> Collected data
====
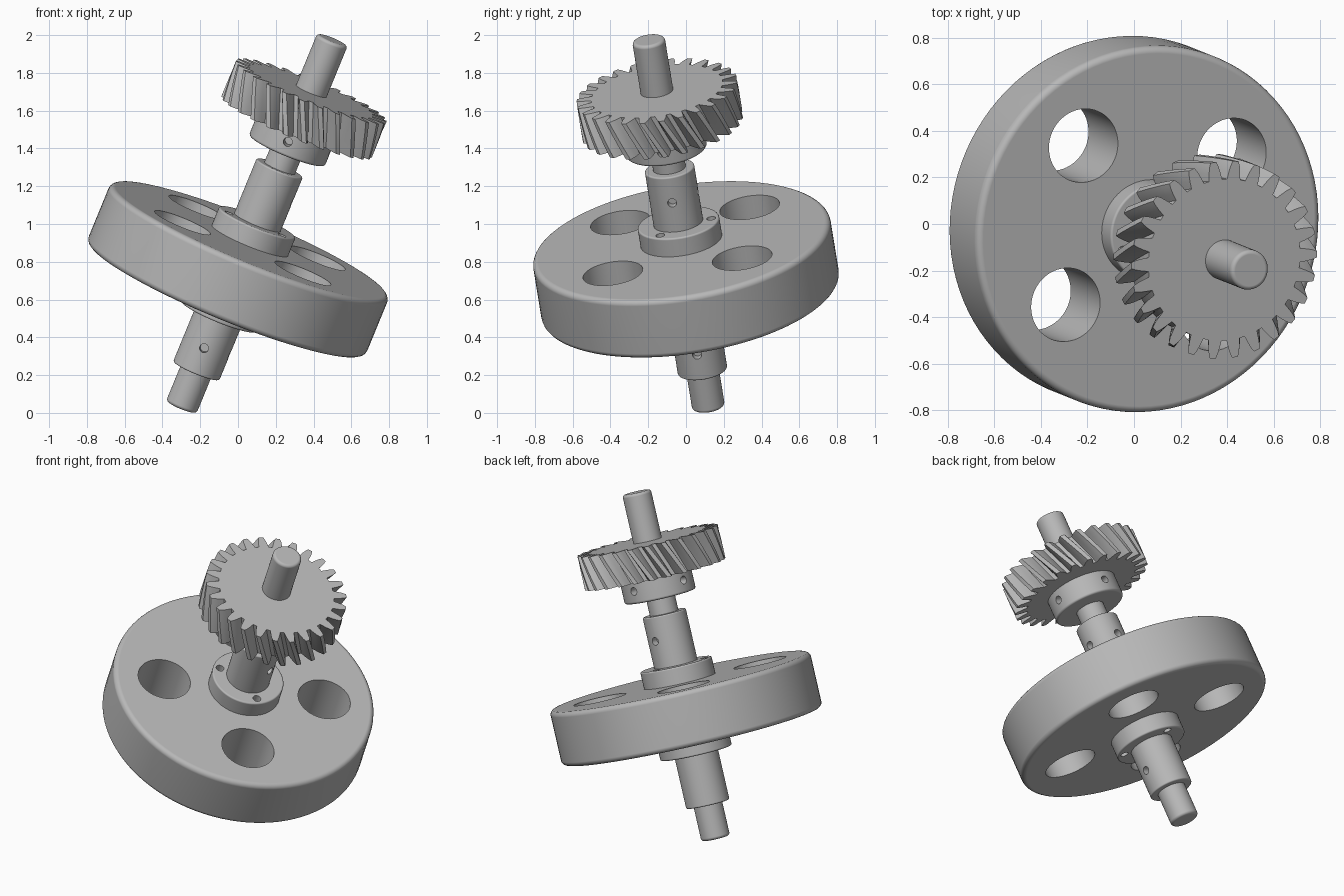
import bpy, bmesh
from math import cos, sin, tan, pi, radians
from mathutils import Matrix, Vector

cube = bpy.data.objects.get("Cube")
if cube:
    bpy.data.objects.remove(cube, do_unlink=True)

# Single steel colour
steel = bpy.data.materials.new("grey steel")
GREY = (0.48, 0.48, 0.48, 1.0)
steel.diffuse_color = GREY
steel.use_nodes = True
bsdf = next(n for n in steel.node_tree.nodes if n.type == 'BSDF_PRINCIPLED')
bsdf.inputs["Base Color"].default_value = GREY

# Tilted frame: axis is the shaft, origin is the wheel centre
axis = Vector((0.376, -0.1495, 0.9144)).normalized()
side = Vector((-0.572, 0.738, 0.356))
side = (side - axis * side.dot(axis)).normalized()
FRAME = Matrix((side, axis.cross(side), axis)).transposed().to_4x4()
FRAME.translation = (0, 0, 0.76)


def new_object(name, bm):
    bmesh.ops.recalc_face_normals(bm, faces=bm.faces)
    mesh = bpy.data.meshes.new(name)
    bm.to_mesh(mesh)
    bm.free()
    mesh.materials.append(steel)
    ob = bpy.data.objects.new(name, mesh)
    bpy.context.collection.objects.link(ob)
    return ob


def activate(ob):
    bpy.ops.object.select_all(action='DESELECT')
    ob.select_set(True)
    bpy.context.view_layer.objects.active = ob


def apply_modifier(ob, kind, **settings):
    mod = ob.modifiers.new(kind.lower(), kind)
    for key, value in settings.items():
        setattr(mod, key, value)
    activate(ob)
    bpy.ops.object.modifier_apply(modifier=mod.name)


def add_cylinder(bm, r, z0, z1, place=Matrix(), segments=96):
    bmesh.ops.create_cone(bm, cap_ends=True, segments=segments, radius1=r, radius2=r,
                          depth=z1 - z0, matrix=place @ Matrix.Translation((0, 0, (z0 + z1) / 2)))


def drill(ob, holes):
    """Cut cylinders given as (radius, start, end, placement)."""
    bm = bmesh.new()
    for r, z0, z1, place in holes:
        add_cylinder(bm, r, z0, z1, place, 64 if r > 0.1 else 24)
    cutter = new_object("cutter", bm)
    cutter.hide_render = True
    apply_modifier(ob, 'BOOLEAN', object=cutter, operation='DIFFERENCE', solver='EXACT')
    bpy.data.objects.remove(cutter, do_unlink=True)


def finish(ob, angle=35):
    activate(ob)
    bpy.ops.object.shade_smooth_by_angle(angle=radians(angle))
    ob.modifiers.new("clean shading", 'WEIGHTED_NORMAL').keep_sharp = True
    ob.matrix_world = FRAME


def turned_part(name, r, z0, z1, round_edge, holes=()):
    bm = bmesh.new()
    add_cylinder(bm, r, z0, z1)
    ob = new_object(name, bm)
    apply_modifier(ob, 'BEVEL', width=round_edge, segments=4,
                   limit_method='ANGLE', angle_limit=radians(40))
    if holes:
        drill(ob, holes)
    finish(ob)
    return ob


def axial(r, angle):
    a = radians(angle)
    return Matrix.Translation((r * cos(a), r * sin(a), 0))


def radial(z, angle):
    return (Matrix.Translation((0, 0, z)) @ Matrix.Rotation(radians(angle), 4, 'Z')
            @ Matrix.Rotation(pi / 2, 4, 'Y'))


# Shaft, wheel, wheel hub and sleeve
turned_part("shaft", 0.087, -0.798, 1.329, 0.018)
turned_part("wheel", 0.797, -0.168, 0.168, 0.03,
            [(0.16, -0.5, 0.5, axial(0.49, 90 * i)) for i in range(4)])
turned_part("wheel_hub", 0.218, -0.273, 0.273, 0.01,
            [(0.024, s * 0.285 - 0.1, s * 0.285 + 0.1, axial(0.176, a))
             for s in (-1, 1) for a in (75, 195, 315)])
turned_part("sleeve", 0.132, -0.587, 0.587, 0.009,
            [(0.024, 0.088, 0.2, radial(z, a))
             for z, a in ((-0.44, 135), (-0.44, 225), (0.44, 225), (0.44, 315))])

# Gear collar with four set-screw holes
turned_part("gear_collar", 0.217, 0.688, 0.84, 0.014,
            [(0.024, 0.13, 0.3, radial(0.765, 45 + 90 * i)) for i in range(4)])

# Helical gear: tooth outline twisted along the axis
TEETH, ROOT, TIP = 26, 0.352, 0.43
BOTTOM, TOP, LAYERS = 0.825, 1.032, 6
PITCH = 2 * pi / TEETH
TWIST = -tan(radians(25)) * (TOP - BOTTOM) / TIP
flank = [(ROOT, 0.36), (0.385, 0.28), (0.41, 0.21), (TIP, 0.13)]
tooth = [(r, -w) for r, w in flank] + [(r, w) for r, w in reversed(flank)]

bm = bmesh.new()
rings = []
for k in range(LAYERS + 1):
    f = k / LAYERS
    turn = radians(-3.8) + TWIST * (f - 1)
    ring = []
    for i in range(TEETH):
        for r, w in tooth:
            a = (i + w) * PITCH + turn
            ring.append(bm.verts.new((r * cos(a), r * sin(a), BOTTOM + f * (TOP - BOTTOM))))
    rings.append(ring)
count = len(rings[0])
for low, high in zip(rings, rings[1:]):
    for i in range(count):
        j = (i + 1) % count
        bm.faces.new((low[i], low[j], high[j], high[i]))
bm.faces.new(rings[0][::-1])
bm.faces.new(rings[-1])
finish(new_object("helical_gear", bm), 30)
====
> EXERCISE GOAL
Repeat, with no pictures, each line from the beginning of the data through the line containing "side = (side", inclusive.

> RESPONSE
import bpy, bmesh
from math import cos, sin, tan, pi, radians
from mathutils import Matrix, Vector

cube = bpy.data.objects.get("Cube")
if cube:
    bpy.data.objects.remove(cube, do_unlink=True)

# Single steel colour
steel = bpy.data.materials.new("grey steel")
GREY = (0.48, 0.48, 0.48, 1.0)
steel.diffuse_color = GREY
steel.use_nodes = True
bsdf = next(n for n in steel.node_tree.nodes if n.type == 'BSDF_PRINCIPLED')
bsdf.inputs["Base Color"].default_value = GREY

# Tilted frame: axis is the shaft, origin is the wheel centre
axis = Vector((0.376, -0.1495, 0.9144)).normalized()
side = Vector((-0.572, 0.738, 0.356))
side = (side - axis * side.dot(axis)).normalized()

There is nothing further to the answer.